Quick Stats

Quick Stats

    You are here

    Labor Talks Heat Up Between Acme Markets, Union

    After 39 negotiating sessions between Philadelphia-based Acme Markets subsidiary and the local labor union that represents its retail clerks over the past 18 months, executives from the Supervalu-owned supermarket chain said they’re prepared for a walkout next month but hope their 4,500 unionized workers in southeastern Pennsylvania will accept the company’s final contract offer to curtail such an action.

    After 39 negotiating sessions between Philadelphia-based Acme Markets subsidiary and the local labor union that represents its retail clerks over the past 18 months, executives from the Supervalu-owned supermarket chain said they’re prepared for a walkout next month but hope their 4,500 unionized workers in southeastern Pennsylvania will accept the company’s final contract offer to curtail such an action.

    Noting that it’s essential to remain competitive against both its unionized and non-union competitors, Acme president Judith A. Spires told The Philadelphia Inquirer that the chain presented its “last best offer” -- a list of non-negotiable terms -- to United Food and Commercial Workers Local 1776 on June 9.

    “We have to tighten our belts and stop the bleeding,” said Spires, adding that Acme would impose the new contract terms July 10 -- regardless of whether union members approved the offer. “Nobody wants a strike. Nobody wins in a strike,” she observed during a meeting with the Inquirer’s editorial board that the paper said was arranged at Acme’s request. In the event of a labor strike, Spires went on to say that the chain is “prepared to continue to operate our stores.”

    The company’s offer, which it said aims to preserve jobs, access to quality health-care benefits and employee pensions, affects workers at 41 Acme Markets stores in the core Delaware Valley trading region comprising Philadelphia, Bucks, Chester, Delaware and Montgomery counties. The employees have been working on a contract extension since February 2008.

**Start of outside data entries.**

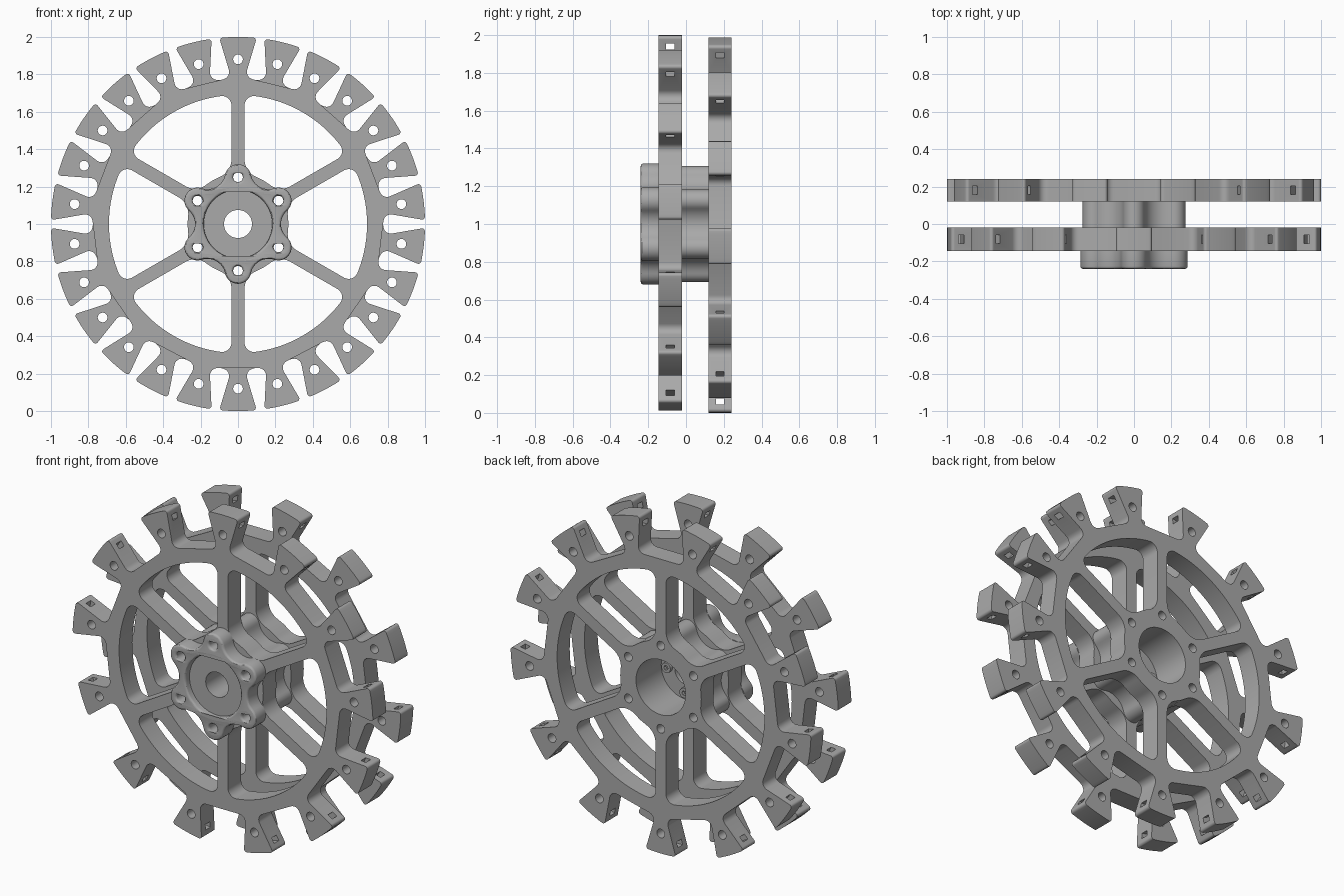
import bpy, bmesh
from math import sin, cos, tan, pi, radians, asin, atan2
from mathutils import Vector, Matrix

if "Cube" in bpy.data.objects:
    bpy.data.objects.remove(bpy.data.objects["Cube"])

TEETH = 13
HALF = pi / TEETH

metal = bpy.data.materials.new("grey metal")
metal.use_nodes = True
GREY = (0.4, 0.4, 0.4, 1)
metal.diffuse_color = GREY
metal.node_tree.nodes["Principled BSDF"].inputs["Base Color"].default_value = GREY


def polar(r, a):
    return Vector((r * cos(a), r * sin(a)))


def turn(points, a):
    rot = Matrix.Rotation(a, 2)
    return [rot @ p for p in points]


def arc(center, r, a0, a1, n=8):
    return [center + polar(r, a0 + (a1 - a0) * i / n) for i in range(n + 1)]


def circle(center, r, n=32):
    return arc(center, r, 0, 2 * pi, n)[:-1]


def bolt_circle(count, radius, r, start=pi / 2):
    return [circle(polar(radius, start + 2 * pi * i / count), r, 20) for i in range(count)]


def rounded(corners, n=6):
    """Round each (point, radius) corner of a closed polygon."""
    out = []
    for i, (p, r) in enumerate(corners):
        if r == 0:
            out.append(p)
            continue
        d1 = (corners[i - 1][0] - p).normalized()
        d2 = (corners[(i + 1) % len(corners)][0] - p).normalized()
        t = d1.angle(d2) / 2
        c = p + (d1 + d2).normalized() * (r / sin(t))
        s, e = p + d1 * (r / tan(t)) - c, p + d2 * (r / tan(t)) - c
        a0 = atan2(s.y, s.x)
        sweep = (atan2(e.y, e.x) - a0 + pi) % (2 * pi) - pi
        out += arc(c, r, a0, a0 + sweep, n)
    return out


def slab(name, loops, y0, y1, front_bevel=0):
    """Extrude an outline with holes from y0 to y1 about the axle."""
    cu = bpy.data.curves.new(name, "CURVE")
    cu.dimensions, cu.fill_mode = "2D", "BOTH"
    cu.extrude = (y1 - y0) / 2
    for pts in loops:
        sp = cu.splines.new("POLY")
        sp.points.add(len(pts) - 1)
        for q, p in zip(sp.points, pts):
            q.co = (p.x, p.y, 0, 1)
        sp.use_cyclic_u = True
    tmp = bpy.data.objects.new(name + "_outline", cu)
    bpy.context.collection.objects.link(tmp)
    dg = bpy.context.evaluated_depsgraph_get()
    me = bpy.data.meshes.new_from_object(tmp.evaluated_get(dg))
    bpy.data.objects.remove(tmp)
    bm = bmesh.new()
    bm.from_mesh(me)
    bmesh.ops.remove_doubles(bm, verts=bm.verts, dist=1e-5)
    place = Matrix.Translation((0, (y0 + y1) / 2, 1)) @ Matrix.Rotation(pi / 2, 4, "X")
    bmesh.ops.transform(bm, matrix=place, verts=bm.verts)
    bmesh.ops.recalc_face_normals(bm, faces=bm.faces)
    if front_bevel:
        rim = [e for e in bm.edges if all(abs(v.co.y - y0) < 1e-4 for v in e.verts)
               and len(e.link_faces) == 2 and e.calc_face_angle() > 1]
        bmesh.ops.bevel(bm, geom=rim, offset=front_bevel, segments=3, profile=0.5, affect="EDGES")
    bm.to_mesh(me)
    bm.free()
    me.name = name
    return finish(name, me)


def finish(name, me):
    me.materials.clear()
    me.materials.append(metal)
    ob = bpy.data.objects.new(name, me)
    bpy.context.collection.objects.link(ob)
    return ob


# Toothed outline: flat gap floors with flared teeth on the corners
def toothed_outline(start):
    tip = asin(0.1)
    corners = []
    for i in range(TEETH):
        side = [(Vector((0.784, -0.037)), 0.04), (polar(1, -tip), 0.015)]
        crown = [(polar(1, tip * k / 3), 0) for k in (-2, -1, 0, 1, 2)]
        mirrored = [(Vector((p.x, -p.y)), r) for p, r in reversed(side)]
        for p, r in side + crown + mirrored:
            corners.append((turn([p], start + 2 * HALF * i)[0], r))
    return rounded(corners)


# Opening between two spokes, with filleted corners
def window():
    spoke, ring, hub, big, small = 0.035, 0.69, 0.27, 0.1, 0.05
    f_in = asin((spoke + big) / (hub + big))
    f_out = asin((spoke + small) / (ring - small))
    half = arc(Vector((0, 0)), ring, pi / 6, f_out, 10)[:-1]
    half += arc(polar(ring - small, f_out), small, f_out, -pi / 2)
    half += arc(polar(hub + big, f_in), big, -pi / 2, f_in - pi, 10)
    half += [polar(hub, pi / 6)]
    other = [polar(p.length, pi / 3 - atan2(p.y, p.x)) for p in half[1:-1]]
    return half + other[::-1]


# Six-lobed star outline around the bolt holes
def lobed_outline(lobe, valley):
    c = polar(0.25, pi / 6)
    g = valley - c.x
    r = (g * g + c.y ** 2 - lobe ** 2) / (2 * (lobe - g))
    dip = Vector((valley + r, 0))
    a = atan2(c.y, c.x - dip.x)
    points = []
    for i in range(6):
        part = arc(dip, r, 2 * pi - a, a, 12)
        part += arc(c, lobe, a - pi, pi / 3 - (a - pi), 14)[1:-1]
        points += turn(part, i * pi / 3)
    return points


def wheel(name, start, y0, y1):
    loops = [toothed_outline(start), circle(Vector((0, 0)), 0.165, 64)]
    loops += [turn(window(), pi / 2 + i * pi / 3) for i in range(6)]
    loops += bolt_circle(6, 0.25, 0.026) + bolt_circle(TEETH, 0.88, 0.026, start)
    ob = slab(name, loops, y0, y1)
    # Rectangular slot across every tooth
    bm = bmesh.new()
    for i in range(TEETH):
        m = (Matrix.Translation((0, (y0 + y1) / 2, 1))
             @ Matrix.Rotation(-(start + 2 * HALF * i), 4, "Y")
             @ Matrix.Translation((0.94, 0, 0)) @ Matrix.Diagonal((0.032, 0.045, 0.3, 1)))
        bmesh.ops.create_cube(bm, size=1, matrix=m)
    me = bpy.data.meshes.new(name + "_slots")
    bm.to_mesh(me)
    bm.free()
    cutter = finish(name + "_slots", me)
    cutter.hide_render = True
    mod = ob.modifiers.new("slots", "BOOLEAN")
    mod.operation, mod.solver, mod.object = "DIFFERENCE", "EXACT", cutter
    bpy.context.view_layer.objects.active = ob
    bpy.ops.object.modifier_apply(modifier=mod.name)
    bpy.data.objects.remove(cutter)
    return ob


origin = Vector((0, 0))
bolts = bolt_circle(6, 0.25, 0.026)
bore = circle(origin, 0.165, 64)
axle = circle(origin, 0.075, 48)

parts = [
    wheel("front_wheel", pi / 2, -0.145, -0.02),
    wheel("rear_wheel", -pi / 2, 0.12, 0.24),
    # Hub: front flange, recessed web and lobed spacer
    slab("front_flange", [lobed_outline(0.07, 0.23), circle(origin, 0.183, 64)] + bolts,
         -0.24, -0.145, 0.014),
    slab("hub_web", [circle(origin, 0.184, 64), axle], -0.2, -0.145),
    slab("hub_core", [circle(origin, 0.166, 64), axle], -0.145, 0.0),
    slab("hub_spacer", [lobed_outline(0.058, 0.22), bore] + bolts, -0.02, 0.12),
]
# Screw heads on the floor of the rear bore
for i in range(4):
    c = polar(0.12, i * pi / 2)
    parts.append(slab("screw_head_%d" % (i + 1), [circle(c, 0.03, 20), circle(c, 0.014, 6)], 0.0, 0.02))

bpy.ops.object.select_all(action="DESELECT")
for ob in parts:
    ob.select_set(True)
bpy.context.view_layer.objects.active = parts[0]
bpy.ops.object.shade_smooth_by_angle(angle=radians(30))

    Union officials said a closer look revealed changes that could lead to big job losses and benefits being potentially decimated in a few years.

    Wendell Young IV, president of the Plymouth Meeting, Pa.-based UFCW 1776, blasted Acme’s take-it-or-leave-it offer as a byproduct of “greed” that reflects a tactic “to scare our members.”

    UFWC 1776 members are set to vote on the offer at a meeting next Wednesday; if it’s rejected and Acme proceeds to implement the new terms, the paper quoted Young as saying that the union would interpret the move as illegal and would call for a work stoppage.

    Related Content

    Related Content